To address this issue, it is imperative to strengthen accountability mechanisms. 

Decision-makers must be held responsible for implementing and adhering to climate commitments and targets. This can be achieved through robust reporting and monitoring systems that provide accurate and up-to-date information on the progress being made.

By establishing clear benchmarks and regularly reporting on progress, decision-makers can be held accountable for their actions and commitments. In addition to accountability, limited youth participation and inadequate platforms for civic engagement pose significant obstacles to achieving meaningful climate action.

When the youth inclusive of PWDs are excluded from decision-making processes, their voices and perspectives are not adequately represented. This undermines the democratic principles that should guide climate policy and action for the present and the future.

To overcome this challenge, it is crucial to create inclusive platforms for youth participation and civic engagement. This includes involving diverse stakeholders, such as community representatives, civil society organizations, and youth groups, in decision-making processes.

By providing opportunities for youth input and involvement, decision-making becomes more

inclusive, democratic, and representative of the interests and concerns of the youth affected by climate change.

Promoting transparency goes hand in hand with strengthening accountability. By ensuring that information about climate commitments, progress, and decision-making processes is readily accessible to the youth, transparency is achieved.

This allows for scrutiny and oversight, enabling the youths to hold decision-makers accountable for their actions. Transparency also fosters trust and confidence in the decision-making process, as it enables individuals and organizations to verify the accuracy of the information provided.

By strengthening accountability mechanisms and promoting transparency, effective implementation of climate commitments can be driven. Decision-makers will be more likely to fulfil their obligations when they know they are being monitored and held accountable for their actions.

Increased youth participation and engagement provide diverse perspectives and creative solutions, leading to more comprehensive and effective climate policies and actions.

Cultural and systemic barriers hinder their meaningful participation in policy development and

implementation. It is imperative to create opportunities for youth engagement and ensure their

inclusion in decision-making processes. By amplifying their voices, intergenerational inequity and fostered sustainable solutions will be established.

Towards a Comprehensive Approach:

Sociologists note that addressing these challenges requires a comprehensive approach that aligns with inclusivity and integration principles. First, communication strategies must bridge the knowledge gap by making climate information accessible to all.

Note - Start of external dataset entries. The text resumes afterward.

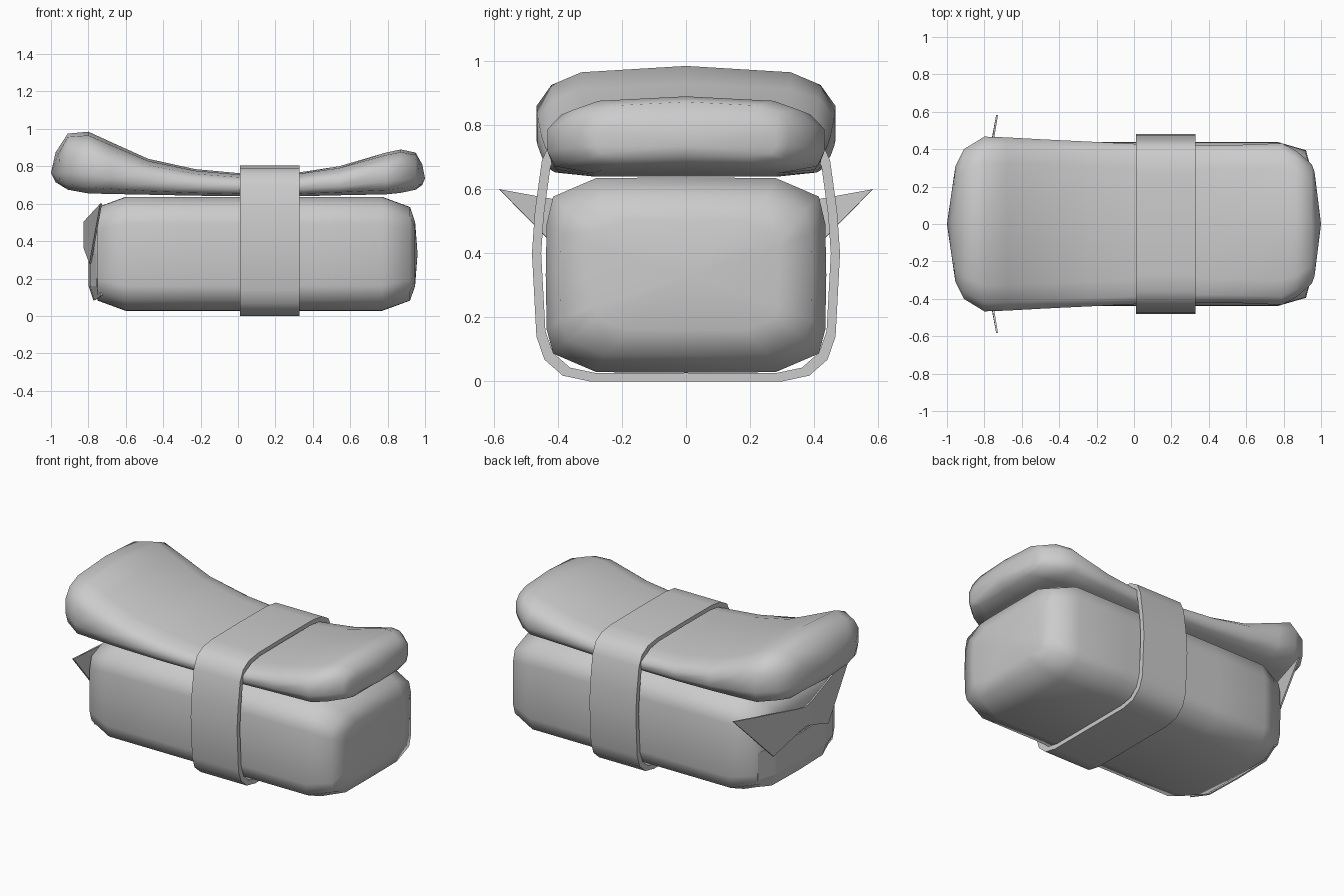
import bpy, bmesh, math

if "Cube" in bpy.data.objects:
    bpy.data.objects.remove(bpy.data.objects["Cube"])

grey = bpy.data.materials.new("plain grey")
grey.diffuse_color = (0.6, 0.6, 0.6, 1)
grey.use_nodes = True
grey.node_tree.nodes["Principled BSDF"].inputs["Base Color"].default_value = grey.diffuse_color


def finish(name, bm, angle):
    bmesh.ops.recalc_face_normals(bm, faces=bm.faces[:])
    me = bpy.data.meshes.new(name)
    bm.to_mesh(me)
    bm.free()
    ob = bpy.data.objects.new(name, me)
    ob.data.materials.append(grey)
    bpy.context.collection.objects.link(ob)
    bpy.ops.object.select_all(action='DESELECT')
    ob.select_set(True)
    bpy.context.view_layer.objects.active = ob
    if angle:
        bpy.ops.object.shade_smooth_by_angle(angle=math.radians(angle))
    return ob


def mirrored(half):
    """Close a half outline (top centre to bottom centre) over y = 0."""
    return half + [(-y, z) for y, z in half[-2:0:-1]]


def loft(name, rings, tips):
    """Skin rings of points along x and close them with a fan at each tip."""
    bm = bmesh.new()
    loops = [[bm.verts.new(p) for p in ring] for ring in rings]
    n = len(loops[0])
    for a, b in zip(loops, loops[1:]):
        for i in range(n):
            j = (i + 1) % n
            bm.faces.new((a[i], a[j], b[j], b[i]))
    for loop, tip in zip((loops[0], loops[-1]), tips):
        v = bm.verts.new(tip)
        for i in range(n):
            bm.faces.new((loop[i], loop[(i + 1) % n], v))
    return finish(name, bm, 80)


# Rice block: rounded box, stations as (offset from middle, width, height scale)
MID = 0.085
section = mirrored([(0, .305), (.28, .303), (.415, .245), (.435, .16), (.438, 0),
                    (.435, -.17), (.415, -.245), (.28, -.303), (0, -.305)])
stations = [(.862, .66, .56), (.835, .90, .82), (.685, 1, 1), (.34, 1, 1)]
stations = [(-x, w, h) for x, w, h in stations] + [(0, 1, 1)] + stations[::-1]
loft("rice_block",
     [[(MID + x, y * w, .332 + z * h) for y, z in section] for x, w, h in stations],
     [(MID - .872, 0, .332), (MID + .875, 0, .332)])

# Topping slice: (x, half width, bottom, top, how far the ring bows back at its sides)
slices = [(-.975, .31, .715, .875, .02), (-.91, .40, .675, .975, .0), (-.80, .467, .655, .985, 0),
          (-.68, .463, .652, .93, 0), (-.48, .452, .648, .84, 0), (-.23, .44, .643, .785, 0),
          (.02, .428, .64, .762, 0), (.33, .42, .64, .768, 0), (.54, .422, .645, .80, 0),
          (.79, .432, .65, .873, 0), (.87, .39, .658, .89, 0), (.95, .32, .675, .873, 0),
          (.985, .28, .70, .81, -.02)]


def slice_ring(x, w, lo, hi, bow):
    h = hi - lo
    half = [(0, 1), (.7, .94), (.9, .82), (1, .62), (1, .3), (.95, .1), (.68, 0), (0, 0)]
    return [(x + bow * abs(y), y * w, lo + z * h) for y, z in mirrored(half)]


loft("topping_slice", [slice_ring(*s) for s in slices], [(-1, 0, .765), (1, 0, .735)])

# Wrapping band: closed strip with thickness
outer = mirrored([(0, .805), (.27, .803), (.36, .79), (.42, .755), (.45, .69), (.472, .53),
                  (.481, .40), (.467, .14), (.442, .068), (.385, .018), (.30, 0), (0, 0)])
bm = bmesh.new()
corner = []
for y, z in outer:
    iy, iz = y * .94, .4025 + (z - .4025) * .935
    corner.append([bm.verts.new(p) for p in
                   ((.01, y, z), (.33, y, z), (.33, iy, iz), (.01, iy, iz))])
for i, a in enumerate(corner):
    b = corner[(i + 1) % len(corner)]
    for k in range(4):
        m = (k + 1) % 4
        bm.faces.new((a[k], a[m], b[m], b[k]))
finish("wrapping_band", bm, 40)


def plate(name, faces, thick):
    """Thin sheet from faces given as corner points."""
    bm = bmesh.new()
    for f in faces:
        bm.faces.new([bm.verts.new(p) for p in f])
    bmesh.ops.remove_doubles(bm, verts=bm.verts[:], dist=.0005)
    ob = finish(name, bm, 0)
    mod = ob.modifiers.new("thickness", 'SOLIDIFY')
    mod.thickness = thick
    mod.offset = 0


# Bow on the left end: two pointed wings that meet in a narrow knot
wings = []
for s in (1, -1):
    knot_top, knot_low = (-.82, 0, .495), (-.82, 0, .37)
    neck_top, neck_low = (-.82, s * .06, .505), (-.82, s * .06, .36)
    tip, low = (-.732, s * .583, .6), (-.79, s * .27, .28)
    wings += [[knot_top, neck_top, neck_low, knot_low], [neck_top, tip, low, neck_low]]
plate("bow_wings", wings, .01)

# Curved tail panel below the bow
cols = [(-.752, -.37, .11), (-.788, -.25, .085), (-.795, 0, .085),
        (-.788, .25, .085), (-.752, .37, .11)]
panel = []
for (xa, ya, la), (xb, yb, lb) in zip(cols, cols[1:]):
    panel += [[(xa, ya, .16), (xb, yb, .16), (xb, yb, .33), (xa, ya, .33)],
              [(xa + .025, ya, la), (xb + .025, yb, lb), (xb, yb, .16), (xa, ya, .16)]]
plate("tail_panel", panel, .008)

Second, youth engagement should be fostered through inclusive platforms that allow their voices to be heard. Third, accountability mechanisms should be strengthened to ensure the effective implementation of climate commitments. Lastly, empowering youths inclusive of PWDs, by involving them in decision-making processes will drive a more inclusive and effective response to the climate crisis.

By prioritizing these aspects, a more informed, inclusive, and effective response to the climate crisis is fostered. It is about time to unite and empower the rising generation to play a central role in driving transformative action for a sustainable future.

*Tonderai Matonho is a Zimbabwean environmental and social commentary journalist